I'm thrilled that, as Jay Want, MD, suggested, there is no longer a debate on whether we need to improve health care. Now we are focused on integrating the system and figuring out how to work together to make change. It looks like a big step forward, and I am glad to be joining the health care sector at this exciting time.
I'm also moved by the groundswell in patient and consumer activism. Regina Holliday shared her personal story about the importance of including patients in health care reform. The world is moving away from a top-down approach to health care; health professionals need to be able to learn from each other and their patients.
I'm encouraged by the idea that "play matters" and by the growing emphasis on supporting the well-being of our communities. I'm glad that there is such an interest by care providers, researchers and public health individuals to build physical and social environments where healthy people can grow. I was inspired after hearing the positive policy, system and environmental changes happening in Chicago.

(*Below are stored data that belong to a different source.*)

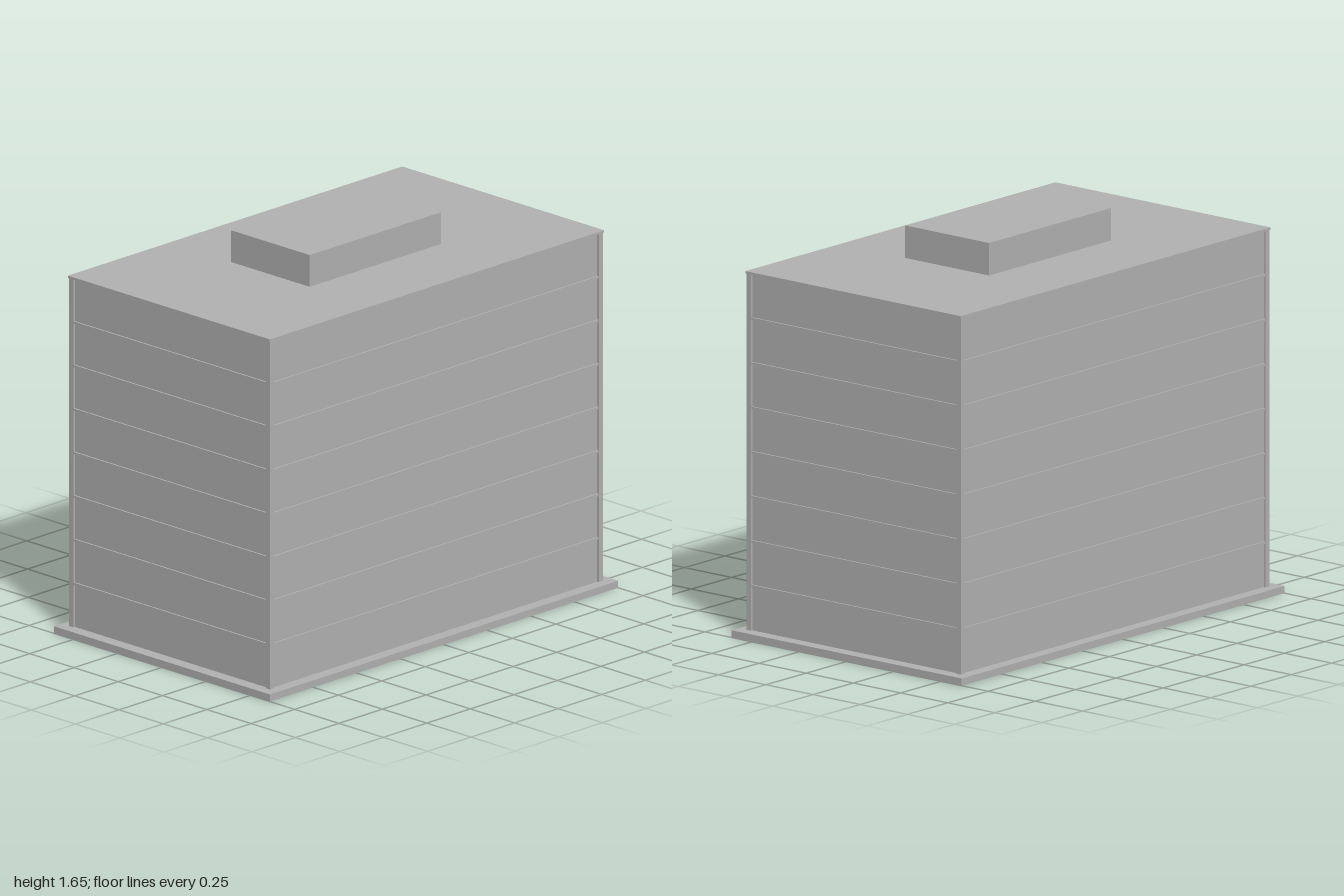
import * as THREE from 'three';

export function createModel() {
  const model = new THREE.Group();
  model.name = 'officeBlock';
  const concrete = new THREE.MeshStandardMaterial({ color: 0xb3b3b3 });
  concrete.name = 'concrete grey';

  // Box from its size, bottom height and centre
  const box = (name, w, h, d, y, x = 0, z = 0) => {
    const mesh = new THREE.Mesh(new THREE.BoxGeometry(w, h, d), concrete);
    mesh.name = name;
    mesh.position.set(x, y + h / 2, z);
    model.add(mesh);
    return mesh;
  };

  const base = 0.03, eaves = 1.51, top = 1.52, floors = 8;
  const halfX = 0.955, halfZ = 0.567, recess = 0.009, post = 0.023;

  // Ground slab, recessed walls, roof and rooftop plant room
  box('groundSlab', 2, base, 1.22, 0);
  box('walls', 2 * (halfX - recess), eaves - base, 2 * (halfZ - recess), base);
  box('roofSlab', 1.92, top - eaves, 1.14, eaves);
  box('rooftopRoom', 0.755, 0.135, 0.445, top);

  // Corner posts
  for (const sx of [-1, 1]) {
    for (const sz of [-1, 1]) {
      box('cornerPost', post, eaves - base, post, base,
        sx * (halfX - post / 2), sz * (halfZ - post / 2));
    }
  }

  // Floor ledges between the posts on all four sides
  const storey = (eaves - base) / floors, ledge = 0.01, depth = 0.012;
  for (let i = 1; i < floors; i++) {
    const y = base + i * storey - ledge / 2;
    for (const s of [-1, 1]) {
      box('floorLedge', 2 * (halfX - post), ledge, depth, y, 0, s * (halfZ - 0.002 - depth / 2));
      box('floorLedge', depth, ledge, 2 * (halfZ - post), y, s * (halfX - 0.002 - depth / 2), 0);
    }
  }
  return model;
}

The health care potential for IBM's Watson supercomputer and the collection of big data are phenomenal. I'm excited to see where this can lead us and how tools are developed to help reduce complexity so we can make good decisions when caring for clients.
What I'm worried about:
After hearing Benjamin Domenech's talk about the Affordable Care Act (ACA) and Rebecca Costa's keynote address, I worry about complexity and the ability of health leaders to embrace "fast failure" to develop the best solutions. I'm concerned that as the ACA is implemented, any failure will stymie the process and prevent the positive aspects from taking hold.
I worry that our current workforce cannot sustain itself as the population grows and more is asked of each practitioner. Because there is so much burnout in health care and so much risk associated with innovation, I can foresee how easy it would be to shut down rather than make change in our health care systems.
What am I going to do now?
As John Kenagy, MD, said, I'm going to "Stop. Think about it" when I hear things that are counterintuitive.
I will embrace failure as a learning tool and cut myself (and others) some slack.
I will read about innovations in health care, including what others have done in and outside my field.
I will use tools shared by Daniel Friedland, MD, and practice mindfulness to change my neurological pathway responses to stress. I'm going to be open to the vulnerability experienced with self-doubt rather than initiating a fight-or-flight response and reframe my self-talk to engage my prefrontal cortex rather than my limbic system.
I will reach out to learn from leaders in my community who are passionate about promoting health in a volatile, uncertain, complex and ambiguous world.
Thank you to the Colorado Health Foundation for fostering passion and critical thinking for those entering the health care field and for the opportunity to attend this conference and to learn from great leaders.
Catherine Greife is among 10 scholars chosen to participate in Symposium U, a partnership with Colorado academic institutions that offers students hotel accommodations and full access to the Colorado Health Symposium. She is currently working on a master's degree in occupational therapy at Colorado State University.